Rino Li Causi- My art is just a part of me. It’s the way I see my life. It’s the way I feel. I make the cards but I also have paintings, poetry, sculptures and songs that are all my expression of who I am, and it’s what I will continue to do. The way I see it with my art, if the money comes, that is great. But this is what I love to do, so I continue from that perspective to create what is meaningful to me.
L&W- Where can people find Rino Cards?
JH- The cards are on our website, and they’re also in various bookstores in NYC. You can find them at the Barnes and Noble near Lincoln Center, the Barnes and Noble on Greenwich and 8th Ave, and Rizzoli Book Store on 57th St., between 5th and 6th Aves. We are starting to approach publishers because Rino now has a full body of work, and they’re selling well in the stores in New York City. The only problem we anticipate with a publisher is how to avoid growing too fast. Because each card is handmade, we don’t want to run into the problem of not being able to fill all of our orders. We want to keep the art our main focus and not get into mass-production. Right now we’re very happy with the fact that we have enough work to put in a few bookstores and to watch them sell. It’s amazing to get positive feedback from customers. I ran into a man who was buying a card for his daughter’s birthday and he said he just loved our cards. That’s a great feeling.

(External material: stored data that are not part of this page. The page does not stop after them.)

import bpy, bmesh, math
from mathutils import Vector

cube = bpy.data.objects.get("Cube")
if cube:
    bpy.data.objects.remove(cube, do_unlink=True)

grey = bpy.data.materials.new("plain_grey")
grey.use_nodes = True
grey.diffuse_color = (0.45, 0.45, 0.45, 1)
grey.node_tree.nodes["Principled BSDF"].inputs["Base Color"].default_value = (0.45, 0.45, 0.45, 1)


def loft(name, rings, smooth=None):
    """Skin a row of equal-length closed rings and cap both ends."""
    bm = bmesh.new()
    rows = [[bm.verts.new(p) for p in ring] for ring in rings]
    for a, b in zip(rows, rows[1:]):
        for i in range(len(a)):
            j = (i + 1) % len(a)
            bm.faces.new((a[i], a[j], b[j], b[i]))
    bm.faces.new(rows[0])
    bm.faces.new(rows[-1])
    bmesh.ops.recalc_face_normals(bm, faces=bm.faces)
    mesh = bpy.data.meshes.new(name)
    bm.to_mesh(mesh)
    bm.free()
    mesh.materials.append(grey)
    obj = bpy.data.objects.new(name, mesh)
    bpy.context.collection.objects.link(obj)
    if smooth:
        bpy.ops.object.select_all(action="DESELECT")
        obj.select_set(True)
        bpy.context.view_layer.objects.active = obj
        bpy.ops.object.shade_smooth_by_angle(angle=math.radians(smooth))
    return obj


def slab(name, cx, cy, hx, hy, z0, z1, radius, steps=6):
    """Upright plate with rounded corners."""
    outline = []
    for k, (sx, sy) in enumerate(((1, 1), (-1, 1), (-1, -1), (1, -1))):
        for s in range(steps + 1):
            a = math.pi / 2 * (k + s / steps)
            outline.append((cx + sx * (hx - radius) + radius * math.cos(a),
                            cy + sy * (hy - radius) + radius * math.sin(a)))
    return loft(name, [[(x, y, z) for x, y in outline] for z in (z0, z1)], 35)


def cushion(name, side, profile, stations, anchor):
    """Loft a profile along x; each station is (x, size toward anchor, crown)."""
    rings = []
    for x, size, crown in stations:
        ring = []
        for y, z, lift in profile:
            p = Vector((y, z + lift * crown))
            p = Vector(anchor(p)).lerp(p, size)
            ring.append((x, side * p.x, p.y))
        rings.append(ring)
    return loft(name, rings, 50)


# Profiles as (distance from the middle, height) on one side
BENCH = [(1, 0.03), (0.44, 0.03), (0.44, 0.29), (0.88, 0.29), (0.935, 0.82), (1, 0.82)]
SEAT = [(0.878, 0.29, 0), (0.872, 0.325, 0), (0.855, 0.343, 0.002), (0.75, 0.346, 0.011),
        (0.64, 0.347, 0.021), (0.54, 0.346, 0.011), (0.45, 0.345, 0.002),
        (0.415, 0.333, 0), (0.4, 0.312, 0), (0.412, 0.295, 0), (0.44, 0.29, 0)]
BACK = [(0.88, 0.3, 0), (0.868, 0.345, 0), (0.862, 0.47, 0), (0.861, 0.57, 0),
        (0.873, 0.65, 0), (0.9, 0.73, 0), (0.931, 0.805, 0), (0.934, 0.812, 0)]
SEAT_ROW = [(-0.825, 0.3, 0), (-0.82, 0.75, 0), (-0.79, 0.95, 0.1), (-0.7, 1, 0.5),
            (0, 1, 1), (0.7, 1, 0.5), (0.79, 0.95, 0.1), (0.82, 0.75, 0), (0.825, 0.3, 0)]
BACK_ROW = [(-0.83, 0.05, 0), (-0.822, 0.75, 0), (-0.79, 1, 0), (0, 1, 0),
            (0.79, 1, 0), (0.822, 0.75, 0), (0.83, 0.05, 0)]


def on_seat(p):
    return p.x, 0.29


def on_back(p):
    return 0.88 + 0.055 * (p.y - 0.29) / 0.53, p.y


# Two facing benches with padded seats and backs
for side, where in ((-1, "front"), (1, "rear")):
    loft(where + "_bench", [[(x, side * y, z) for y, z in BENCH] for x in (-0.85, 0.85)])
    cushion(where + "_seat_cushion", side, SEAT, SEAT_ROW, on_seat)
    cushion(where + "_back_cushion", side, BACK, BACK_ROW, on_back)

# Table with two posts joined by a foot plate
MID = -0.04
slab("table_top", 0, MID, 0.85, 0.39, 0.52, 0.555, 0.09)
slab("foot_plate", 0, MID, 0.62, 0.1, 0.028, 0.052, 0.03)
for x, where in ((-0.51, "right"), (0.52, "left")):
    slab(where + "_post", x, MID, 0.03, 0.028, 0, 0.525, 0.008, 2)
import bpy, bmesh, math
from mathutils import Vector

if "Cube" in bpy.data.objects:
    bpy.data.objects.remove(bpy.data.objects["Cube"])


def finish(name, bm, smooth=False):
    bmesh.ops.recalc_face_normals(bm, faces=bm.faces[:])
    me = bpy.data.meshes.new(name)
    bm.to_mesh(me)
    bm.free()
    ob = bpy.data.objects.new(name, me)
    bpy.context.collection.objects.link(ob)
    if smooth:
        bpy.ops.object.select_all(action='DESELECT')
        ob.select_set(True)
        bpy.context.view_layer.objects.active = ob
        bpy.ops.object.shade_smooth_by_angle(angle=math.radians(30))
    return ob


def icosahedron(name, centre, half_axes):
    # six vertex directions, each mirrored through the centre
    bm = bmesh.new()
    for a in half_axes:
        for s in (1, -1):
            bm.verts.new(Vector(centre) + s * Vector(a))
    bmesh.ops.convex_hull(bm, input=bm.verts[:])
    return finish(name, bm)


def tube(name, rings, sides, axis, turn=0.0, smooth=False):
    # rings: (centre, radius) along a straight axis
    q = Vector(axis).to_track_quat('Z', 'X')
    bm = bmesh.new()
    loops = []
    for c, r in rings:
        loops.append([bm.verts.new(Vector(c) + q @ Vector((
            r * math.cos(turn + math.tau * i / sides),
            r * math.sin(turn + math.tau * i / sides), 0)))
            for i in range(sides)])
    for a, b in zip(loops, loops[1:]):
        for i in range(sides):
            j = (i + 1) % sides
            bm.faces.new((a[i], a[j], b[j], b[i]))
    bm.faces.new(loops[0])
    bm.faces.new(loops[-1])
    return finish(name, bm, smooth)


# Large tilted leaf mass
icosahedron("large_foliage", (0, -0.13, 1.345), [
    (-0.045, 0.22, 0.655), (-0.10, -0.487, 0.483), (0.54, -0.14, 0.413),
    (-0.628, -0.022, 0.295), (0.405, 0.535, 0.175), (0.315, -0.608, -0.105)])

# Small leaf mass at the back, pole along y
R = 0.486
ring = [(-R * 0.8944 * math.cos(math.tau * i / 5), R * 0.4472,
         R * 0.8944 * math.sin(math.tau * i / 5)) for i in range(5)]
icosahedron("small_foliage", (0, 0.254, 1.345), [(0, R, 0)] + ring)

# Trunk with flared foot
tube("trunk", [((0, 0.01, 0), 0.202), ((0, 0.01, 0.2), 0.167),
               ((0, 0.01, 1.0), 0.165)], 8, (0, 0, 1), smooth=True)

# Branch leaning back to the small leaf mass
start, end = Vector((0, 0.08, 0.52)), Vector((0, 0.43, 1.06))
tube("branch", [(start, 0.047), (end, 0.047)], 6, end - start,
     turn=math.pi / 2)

L&W- It’s so wonderful that each card is handmade. Will you custom design videos for people as well?
JH- Yes! We would love to do that. This is our first foray into making videos, and that is definitely a possibility. We’d love to find a way to market the video further, and right now we’re just giving it to the world to see the kind of response we get. So we’re definitely open to making others.
L&W- What is the most moving moment you’ve had working together?
RL- We can fight a lot when we work together, but we have made so many wonderful things happen at the same time. I think for me, this is the most important thing. Because we have so many good moments together and we discover new things about each other through our work.
JH- Rino is used to working by himself, and I’m from the theater world, where it’s all about collaborating. So it’s often foreign for him to allow someone else to collaborate with him on his work. When we decided to do the video, I took his work and the song he wrote, translated the song to English, made a recording of it and made a video collage of his work to go along with it. It was unnerving to him while I was working on it because he didn’t know what to expect. But once he saw his art come to life in the video, it was a really special moment. And the fact that he wrote the song for me was also very moving.
L&W- Did Rino write the music for the song as well?
JH- Well, since he doesn’t have musical training, he wrote the lyrics and starting humming in my ear the tune he was hearing for it. I took that and tranlated it to the best of my ability, and came up with this song.
L&W- It’s such a beautiful, touching song. I understand you wrote it in Italian first?
RL- Yes, and I sang it in Italian. You can see that on YouTube as well. I take inspiration from Jan. My age is 66, and my brain is so young and wants to do more and more, and I’m very excited about working further. You will see more from us.
L&W- I hope so! How does it make you feel to know that your cards are selling so well?
JH- Both Rino and I get a kick out of the fact that we can put our art out there and it helps other people express their emotions. It’s such a privelage. We’ve had such positive feedback from the cards, and I’m really touched that they can give people such joy.
RL- Sharing our dreams with others and seeing their interpretations of it is really amazing. It’s a satisfaction when someone loves my work and it keeps me going. It makes me want to share more.
JH- I think also as a painter one doesn’t have an audience standing there, applauding every brush stroke. So when people respond to our cards, it feeds Rino in a new way that is so gratifying for me to witness. It’s really wonderful.